*** PROVIDED RECORDS Section Begins ***

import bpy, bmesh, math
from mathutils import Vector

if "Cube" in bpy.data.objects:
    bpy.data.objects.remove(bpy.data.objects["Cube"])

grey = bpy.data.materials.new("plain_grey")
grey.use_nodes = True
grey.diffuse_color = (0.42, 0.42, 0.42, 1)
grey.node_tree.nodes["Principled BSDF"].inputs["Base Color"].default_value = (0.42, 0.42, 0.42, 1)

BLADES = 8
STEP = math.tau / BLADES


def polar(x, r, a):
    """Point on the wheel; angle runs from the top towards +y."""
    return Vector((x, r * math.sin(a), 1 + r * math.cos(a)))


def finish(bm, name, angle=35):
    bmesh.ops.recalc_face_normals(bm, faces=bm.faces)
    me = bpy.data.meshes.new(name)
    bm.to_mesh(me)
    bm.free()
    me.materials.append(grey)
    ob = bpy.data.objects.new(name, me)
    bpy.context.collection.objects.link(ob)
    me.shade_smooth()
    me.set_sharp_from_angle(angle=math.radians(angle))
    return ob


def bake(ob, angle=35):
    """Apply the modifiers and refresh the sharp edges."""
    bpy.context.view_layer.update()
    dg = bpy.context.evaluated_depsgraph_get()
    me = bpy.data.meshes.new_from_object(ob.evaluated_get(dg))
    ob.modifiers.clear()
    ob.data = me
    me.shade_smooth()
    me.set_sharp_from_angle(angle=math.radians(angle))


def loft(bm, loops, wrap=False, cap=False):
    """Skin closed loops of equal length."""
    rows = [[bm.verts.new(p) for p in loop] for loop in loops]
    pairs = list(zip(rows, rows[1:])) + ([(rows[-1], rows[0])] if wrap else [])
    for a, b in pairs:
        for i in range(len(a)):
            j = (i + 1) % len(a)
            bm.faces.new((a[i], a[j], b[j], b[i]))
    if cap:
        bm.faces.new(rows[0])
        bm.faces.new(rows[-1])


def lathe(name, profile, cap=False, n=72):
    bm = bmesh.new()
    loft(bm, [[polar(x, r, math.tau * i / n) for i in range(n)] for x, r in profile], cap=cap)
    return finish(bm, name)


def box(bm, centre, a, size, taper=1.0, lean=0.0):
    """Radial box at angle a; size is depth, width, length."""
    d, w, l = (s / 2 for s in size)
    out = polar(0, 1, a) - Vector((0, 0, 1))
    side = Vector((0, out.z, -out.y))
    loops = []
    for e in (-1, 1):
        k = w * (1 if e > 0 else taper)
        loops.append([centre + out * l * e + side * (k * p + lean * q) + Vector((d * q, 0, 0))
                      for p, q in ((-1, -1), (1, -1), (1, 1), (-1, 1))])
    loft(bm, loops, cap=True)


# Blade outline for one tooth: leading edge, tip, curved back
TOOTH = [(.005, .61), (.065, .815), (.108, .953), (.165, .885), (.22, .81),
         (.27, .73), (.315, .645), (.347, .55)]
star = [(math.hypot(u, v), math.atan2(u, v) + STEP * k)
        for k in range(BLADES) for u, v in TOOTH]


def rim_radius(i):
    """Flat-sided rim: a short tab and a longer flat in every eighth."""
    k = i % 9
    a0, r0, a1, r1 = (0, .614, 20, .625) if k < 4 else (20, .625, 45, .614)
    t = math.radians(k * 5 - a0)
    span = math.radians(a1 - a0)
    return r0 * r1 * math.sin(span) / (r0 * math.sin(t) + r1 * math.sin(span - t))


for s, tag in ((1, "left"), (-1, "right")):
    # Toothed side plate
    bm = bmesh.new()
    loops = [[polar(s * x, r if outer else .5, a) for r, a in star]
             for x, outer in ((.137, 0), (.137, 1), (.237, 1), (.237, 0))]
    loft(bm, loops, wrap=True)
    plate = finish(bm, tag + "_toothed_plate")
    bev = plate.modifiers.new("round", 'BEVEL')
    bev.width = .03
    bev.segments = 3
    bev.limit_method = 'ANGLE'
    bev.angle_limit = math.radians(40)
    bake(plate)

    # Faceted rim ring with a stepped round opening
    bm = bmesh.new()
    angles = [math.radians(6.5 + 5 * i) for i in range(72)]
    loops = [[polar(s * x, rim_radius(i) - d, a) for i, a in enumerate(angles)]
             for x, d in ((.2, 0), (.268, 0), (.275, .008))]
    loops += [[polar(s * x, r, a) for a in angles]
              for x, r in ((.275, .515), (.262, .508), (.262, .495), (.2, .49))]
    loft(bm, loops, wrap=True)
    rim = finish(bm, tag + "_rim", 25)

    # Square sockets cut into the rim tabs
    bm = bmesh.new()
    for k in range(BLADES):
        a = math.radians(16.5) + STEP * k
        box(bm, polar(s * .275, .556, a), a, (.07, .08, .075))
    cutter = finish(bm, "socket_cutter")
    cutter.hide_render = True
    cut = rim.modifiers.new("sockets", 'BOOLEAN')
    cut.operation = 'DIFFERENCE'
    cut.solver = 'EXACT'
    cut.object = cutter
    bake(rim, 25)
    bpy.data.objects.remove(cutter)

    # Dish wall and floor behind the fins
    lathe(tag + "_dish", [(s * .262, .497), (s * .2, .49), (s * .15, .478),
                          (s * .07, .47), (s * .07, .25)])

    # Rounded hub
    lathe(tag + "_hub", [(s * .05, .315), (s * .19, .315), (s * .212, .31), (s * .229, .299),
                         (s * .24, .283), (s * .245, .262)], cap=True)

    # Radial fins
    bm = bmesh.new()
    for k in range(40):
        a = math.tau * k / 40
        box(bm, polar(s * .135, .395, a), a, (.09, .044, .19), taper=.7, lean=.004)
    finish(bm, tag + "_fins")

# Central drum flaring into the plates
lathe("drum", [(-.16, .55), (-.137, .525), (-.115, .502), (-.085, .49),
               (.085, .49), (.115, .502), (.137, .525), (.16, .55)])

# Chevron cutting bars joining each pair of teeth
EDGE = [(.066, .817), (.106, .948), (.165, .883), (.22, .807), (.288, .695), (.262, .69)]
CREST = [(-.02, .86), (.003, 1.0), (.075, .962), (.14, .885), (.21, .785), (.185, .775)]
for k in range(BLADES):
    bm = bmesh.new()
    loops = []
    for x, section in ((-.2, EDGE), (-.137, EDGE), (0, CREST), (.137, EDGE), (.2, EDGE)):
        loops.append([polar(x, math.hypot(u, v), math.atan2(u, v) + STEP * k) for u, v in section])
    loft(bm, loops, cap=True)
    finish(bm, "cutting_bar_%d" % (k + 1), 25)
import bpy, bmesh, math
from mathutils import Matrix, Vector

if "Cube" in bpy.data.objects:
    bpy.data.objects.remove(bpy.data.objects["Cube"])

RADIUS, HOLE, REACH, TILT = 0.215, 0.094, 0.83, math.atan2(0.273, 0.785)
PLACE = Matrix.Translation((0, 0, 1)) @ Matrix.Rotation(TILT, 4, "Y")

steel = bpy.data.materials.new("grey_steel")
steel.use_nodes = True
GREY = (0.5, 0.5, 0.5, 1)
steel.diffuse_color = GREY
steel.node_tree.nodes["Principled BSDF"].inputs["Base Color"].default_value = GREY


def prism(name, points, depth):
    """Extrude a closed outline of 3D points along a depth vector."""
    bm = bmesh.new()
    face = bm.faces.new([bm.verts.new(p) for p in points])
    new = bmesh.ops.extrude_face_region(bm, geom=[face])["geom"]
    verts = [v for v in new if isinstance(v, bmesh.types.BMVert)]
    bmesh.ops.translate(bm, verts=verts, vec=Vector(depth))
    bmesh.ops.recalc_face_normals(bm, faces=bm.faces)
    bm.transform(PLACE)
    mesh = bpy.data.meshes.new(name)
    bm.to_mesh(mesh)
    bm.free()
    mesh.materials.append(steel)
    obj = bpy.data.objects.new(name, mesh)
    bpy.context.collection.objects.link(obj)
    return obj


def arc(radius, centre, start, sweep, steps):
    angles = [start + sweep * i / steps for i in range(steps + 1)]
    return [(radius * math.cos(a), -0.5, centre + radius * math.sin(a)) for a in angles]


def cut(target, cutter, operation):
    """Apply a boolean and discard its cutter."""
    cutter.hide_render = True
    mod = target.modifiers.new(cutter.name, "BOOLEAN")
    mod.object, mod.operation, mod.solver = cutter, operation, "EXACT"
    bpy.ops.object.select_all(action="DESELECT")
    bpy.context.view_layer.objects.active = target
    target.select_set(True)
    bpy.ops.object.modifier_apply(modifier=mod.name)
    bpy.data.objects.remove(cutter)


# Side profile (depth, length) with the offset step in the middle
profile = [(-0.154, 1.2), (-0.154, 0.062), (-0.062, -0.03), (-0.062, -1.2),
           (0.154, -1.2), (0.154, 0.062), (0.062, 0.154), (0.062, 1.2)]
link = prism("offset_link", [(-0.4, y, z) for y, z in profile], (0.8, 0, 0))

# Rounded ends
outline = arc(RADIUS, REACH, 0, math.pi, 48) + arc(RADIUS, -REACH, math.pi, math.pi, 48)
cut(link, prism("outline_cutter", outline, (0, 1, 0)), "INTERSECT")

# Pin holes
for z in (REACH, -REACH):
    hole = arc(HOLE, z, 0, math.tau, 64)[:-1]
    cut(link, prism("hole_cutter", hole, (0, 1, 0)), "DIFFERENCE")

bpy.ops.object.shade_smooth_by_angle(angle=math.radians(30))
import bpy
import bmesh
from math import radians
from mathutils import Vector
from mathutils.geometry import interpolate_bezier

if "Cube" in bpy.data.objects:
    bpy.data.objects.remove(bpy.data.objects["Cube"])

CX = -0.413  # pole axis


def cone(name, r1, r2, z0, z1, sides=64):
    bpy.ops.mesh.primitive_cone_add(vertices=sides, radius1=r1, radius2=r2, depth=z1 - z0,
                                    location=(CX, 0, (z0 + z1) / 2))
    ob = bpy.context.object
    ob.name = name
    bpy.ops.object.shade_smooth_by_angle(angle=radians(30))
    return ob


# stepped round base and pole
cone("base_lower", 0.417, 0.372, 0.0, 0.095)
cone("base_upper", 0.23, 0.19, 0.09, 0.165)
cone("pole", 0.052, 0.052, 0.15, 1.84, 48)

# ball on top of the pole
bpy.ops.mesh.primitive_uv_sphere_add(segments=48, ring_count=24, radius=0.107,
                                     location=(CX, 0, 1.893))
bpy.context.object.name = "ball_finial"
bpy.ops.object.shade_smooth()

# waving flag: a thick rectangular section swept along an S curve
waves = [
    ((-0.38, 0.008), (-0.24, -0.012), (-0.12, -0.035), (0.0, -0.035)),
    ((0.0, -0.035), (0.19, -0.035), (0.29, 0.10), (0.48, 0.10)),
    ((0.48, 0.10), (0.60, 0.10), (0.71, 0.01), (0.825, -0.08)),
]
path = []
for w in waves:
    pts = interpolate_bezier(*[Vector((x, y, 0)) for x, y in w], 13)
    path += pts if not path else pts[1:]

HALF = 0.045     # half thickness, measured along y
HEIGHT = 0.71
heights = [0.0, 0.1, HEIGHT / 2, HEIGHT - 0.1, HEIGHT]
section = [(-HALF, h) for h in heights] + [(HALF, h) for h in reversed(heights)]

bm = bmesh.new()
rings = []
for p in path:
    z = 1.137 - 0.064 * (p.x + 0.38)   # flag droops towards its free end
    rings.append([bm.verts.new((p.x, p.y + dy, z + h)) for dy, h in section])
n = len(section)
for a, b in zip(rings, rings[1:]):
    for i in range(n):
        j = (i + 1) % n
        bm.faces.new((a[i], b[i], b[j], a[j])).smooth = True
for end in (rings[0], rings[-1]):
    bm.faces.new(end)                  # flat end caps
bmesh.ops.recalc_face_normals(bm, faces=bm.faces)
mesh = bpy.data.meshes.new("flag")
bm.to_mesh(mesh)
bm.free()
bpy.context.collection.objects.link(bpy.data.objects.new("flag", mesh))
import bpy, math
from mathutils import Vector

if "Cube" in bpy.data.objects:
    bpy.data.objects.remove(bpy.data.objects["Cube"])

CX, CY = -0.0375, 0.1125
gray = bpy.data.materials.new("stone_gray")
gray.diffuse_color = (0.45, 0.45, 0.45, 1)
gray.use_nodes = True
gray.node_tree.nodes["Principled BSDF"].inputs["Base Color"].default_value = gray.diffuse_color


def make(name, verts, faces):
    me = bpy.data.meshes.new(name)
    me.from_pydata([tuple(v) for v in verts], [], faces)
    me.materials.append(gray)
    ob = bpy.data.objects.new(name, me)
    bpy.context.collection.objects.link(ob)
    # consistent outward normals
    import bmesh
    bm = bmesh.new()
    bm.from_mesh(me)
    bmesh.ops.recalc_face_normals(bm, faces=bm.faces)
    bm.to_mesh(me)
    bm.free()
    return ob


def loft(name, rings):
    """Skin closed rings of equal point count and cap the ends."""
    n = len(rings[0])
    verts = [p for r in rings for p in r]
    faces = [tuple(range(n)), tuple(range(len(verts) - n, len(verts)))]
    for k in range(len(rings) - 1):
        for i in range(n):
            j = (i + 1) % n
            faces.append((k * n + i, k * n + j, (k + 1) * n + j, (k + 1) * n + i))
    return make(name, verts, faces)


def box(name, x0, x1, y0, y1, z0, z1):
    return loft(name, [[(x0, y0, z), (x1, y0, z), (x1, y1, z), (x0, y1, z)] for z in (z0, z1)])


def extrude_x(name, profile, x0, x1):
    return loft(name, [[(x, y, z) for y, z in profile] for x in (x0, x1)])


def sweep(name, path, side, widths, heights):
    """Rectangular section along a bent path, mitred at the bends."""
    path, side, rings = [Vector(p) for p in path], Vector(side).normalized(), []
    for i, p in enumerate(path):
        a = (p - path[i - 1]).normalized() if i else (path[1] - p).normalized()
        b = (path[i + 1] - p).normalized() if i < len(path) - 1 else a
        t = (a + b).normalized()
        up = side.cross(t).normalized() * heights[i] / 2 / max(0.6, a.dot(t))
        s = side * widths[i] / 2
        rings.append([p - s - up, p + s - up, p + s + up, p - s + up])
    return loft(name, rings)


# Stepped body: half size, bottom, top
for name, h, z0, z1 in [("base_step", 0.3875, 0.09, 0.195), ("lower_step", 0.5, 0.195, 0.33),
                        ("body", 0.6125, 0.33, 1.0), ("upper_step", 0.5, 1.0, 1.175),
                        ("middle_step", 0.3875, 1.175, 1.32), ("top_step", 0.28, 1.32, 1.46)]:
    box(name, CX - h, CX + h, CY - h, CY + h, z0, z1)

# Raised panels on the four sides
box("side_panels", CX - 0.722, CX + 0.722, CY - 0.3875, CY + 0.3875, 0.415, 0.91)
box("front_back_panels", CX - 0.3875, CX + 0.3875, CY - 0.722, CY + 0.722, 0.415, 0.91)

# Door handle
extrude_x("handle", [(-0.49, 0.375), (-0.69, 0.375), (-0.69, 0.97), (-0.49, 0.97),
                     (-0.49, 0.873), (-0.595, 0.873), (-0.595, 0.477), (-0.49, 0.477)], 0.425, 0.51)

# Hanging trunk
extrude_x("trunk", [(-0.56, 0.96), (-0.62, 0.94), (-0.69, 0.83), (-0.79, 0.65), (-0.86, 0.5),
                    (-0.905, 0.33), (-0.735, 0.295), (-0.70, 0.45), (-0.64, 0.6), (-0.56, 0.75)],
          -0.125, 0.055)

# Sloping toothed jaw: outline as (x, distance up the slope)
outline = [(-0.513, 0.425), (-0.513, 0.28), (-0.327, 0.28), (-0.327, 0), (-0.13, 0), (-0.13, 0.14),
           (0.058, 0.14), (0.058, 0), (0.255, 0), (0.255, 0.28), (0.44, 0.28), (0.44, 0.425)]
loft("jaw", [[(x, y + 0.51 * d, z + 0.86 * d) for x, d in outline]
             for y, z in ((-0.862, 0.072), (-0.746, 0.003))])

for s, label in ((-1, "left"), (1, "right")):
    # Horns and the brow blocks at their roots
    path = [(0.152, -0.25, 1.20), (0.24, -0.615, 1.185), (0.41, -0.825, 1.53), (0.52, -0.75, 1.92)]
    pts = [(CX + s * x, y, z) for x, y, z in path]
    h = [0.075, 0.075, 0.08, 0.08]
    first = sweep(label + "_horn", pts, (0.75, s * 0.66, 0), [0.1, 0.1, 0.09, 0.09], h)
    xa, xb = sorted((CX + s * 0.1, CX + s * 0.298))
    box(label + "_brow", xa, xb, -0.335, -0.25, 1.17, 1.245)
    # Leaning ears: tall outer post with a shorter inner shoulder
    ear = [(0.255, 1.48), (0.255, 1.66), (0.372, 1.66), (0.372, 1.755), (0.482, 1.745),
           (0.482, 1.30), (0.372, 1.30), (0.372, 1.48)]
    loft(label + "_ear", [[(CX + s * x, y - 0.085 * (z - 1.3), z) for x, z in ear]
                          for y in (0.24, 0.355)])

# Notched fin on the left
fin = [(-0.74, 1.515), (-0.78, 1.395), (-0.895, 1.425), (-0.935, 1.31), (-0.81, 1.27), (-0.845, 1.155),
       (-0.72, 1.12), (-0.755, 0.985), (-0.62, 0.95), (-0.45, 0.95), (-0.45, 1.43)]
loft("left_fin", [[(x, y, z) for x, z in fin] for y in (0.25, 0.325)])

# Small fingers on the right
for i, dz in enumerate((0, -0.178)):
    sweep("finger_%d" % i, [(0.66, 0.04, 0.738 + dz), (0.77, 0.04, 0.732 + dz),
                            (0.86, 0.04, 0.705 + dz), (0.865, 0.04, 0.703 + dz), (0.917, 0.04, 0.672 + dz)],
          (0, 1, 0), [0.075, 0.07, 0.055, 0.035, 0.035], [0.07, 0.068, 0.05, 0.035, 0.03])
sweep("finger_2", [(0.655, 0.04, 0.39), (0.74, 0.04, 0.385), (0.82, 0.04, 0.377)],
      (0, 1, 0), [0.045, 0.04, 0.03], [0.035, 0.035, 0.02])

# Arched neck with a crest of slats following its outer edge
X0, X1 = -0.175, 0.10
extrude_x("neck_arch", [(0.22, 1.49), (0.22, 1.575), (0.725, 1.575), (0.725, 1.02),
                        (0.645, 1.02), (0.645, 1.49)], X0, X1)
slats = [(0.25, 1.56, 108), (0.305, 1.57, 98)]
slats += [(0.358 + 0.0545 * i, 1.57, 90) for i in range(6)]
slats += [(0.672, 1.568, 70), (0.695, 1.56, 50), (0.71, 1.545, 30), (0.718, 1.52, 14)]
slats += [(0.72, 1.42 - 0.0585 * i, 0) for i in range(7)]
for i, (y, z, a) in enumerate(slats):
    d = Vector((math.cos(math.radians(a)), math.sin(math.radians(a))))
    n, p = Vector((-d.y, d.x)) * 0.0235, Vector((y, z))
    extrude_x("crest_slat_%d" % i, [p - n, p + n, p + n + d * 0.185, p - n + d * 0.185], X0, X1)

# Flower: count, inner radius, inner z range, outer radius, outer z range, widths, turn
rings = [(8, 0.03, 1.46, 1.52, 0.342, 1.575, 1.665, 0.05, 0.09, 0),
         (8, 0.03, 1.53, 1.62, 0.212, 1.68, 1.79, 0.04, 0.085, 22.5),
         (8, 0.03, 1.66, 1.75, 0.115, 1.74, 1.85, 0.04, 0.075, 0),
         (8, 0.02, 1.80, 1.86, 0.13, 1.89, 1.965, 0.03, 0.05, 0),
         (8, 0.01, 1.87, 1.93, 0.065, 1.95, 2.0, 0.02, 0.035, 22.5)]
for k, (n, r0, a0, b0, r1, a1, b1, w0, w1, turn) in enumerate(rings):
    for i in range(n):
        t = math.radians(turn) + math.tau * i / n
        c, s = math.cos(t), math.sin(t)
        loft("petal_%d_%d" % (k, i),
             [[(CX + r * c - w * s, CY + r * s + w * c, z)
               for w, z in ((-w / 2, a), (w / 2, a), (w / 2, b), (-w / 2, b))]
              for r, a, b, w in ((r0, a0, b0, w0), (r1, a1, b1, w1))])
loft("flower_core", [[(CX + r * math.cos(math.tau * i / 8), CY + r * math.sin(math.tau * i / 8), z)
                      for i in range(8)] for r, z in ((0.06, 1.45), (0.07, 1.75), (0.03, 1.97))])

*** PROVIDED RECORDS Section Ends ***

- _WHAT YOU HAVE TO DO_
Write out exactly the lines between the start of the entries and the line containing "return Vector((x, r", including that line and the first one.

- _WRITTEN ANSWER_
import bpy, bmesh, math
from mathutils import Vector

if "Cube" in bpy.data.objects:
    bpy.data.objects.remove(bpy.data.objects["Cube"])

grey = bpy.data.materials.new("plain_grey")
grey.use_nodes = True
grey.diffuse_color = (0.42, 0.42, 0.42, 1)
grey.node_tree.nodes["Principled BSDF"].inputs["Base Color"].default_value = (0.42, 0.42, 0.42, 1)

BLADES = 8
STEP = math.tau / BLADES


def polar(x, r, a):
    """Point on the wheel; angle runs from the top towards +y."""
    return Vector((x, r * math.sin(a), 1 + r * math.cos(a)))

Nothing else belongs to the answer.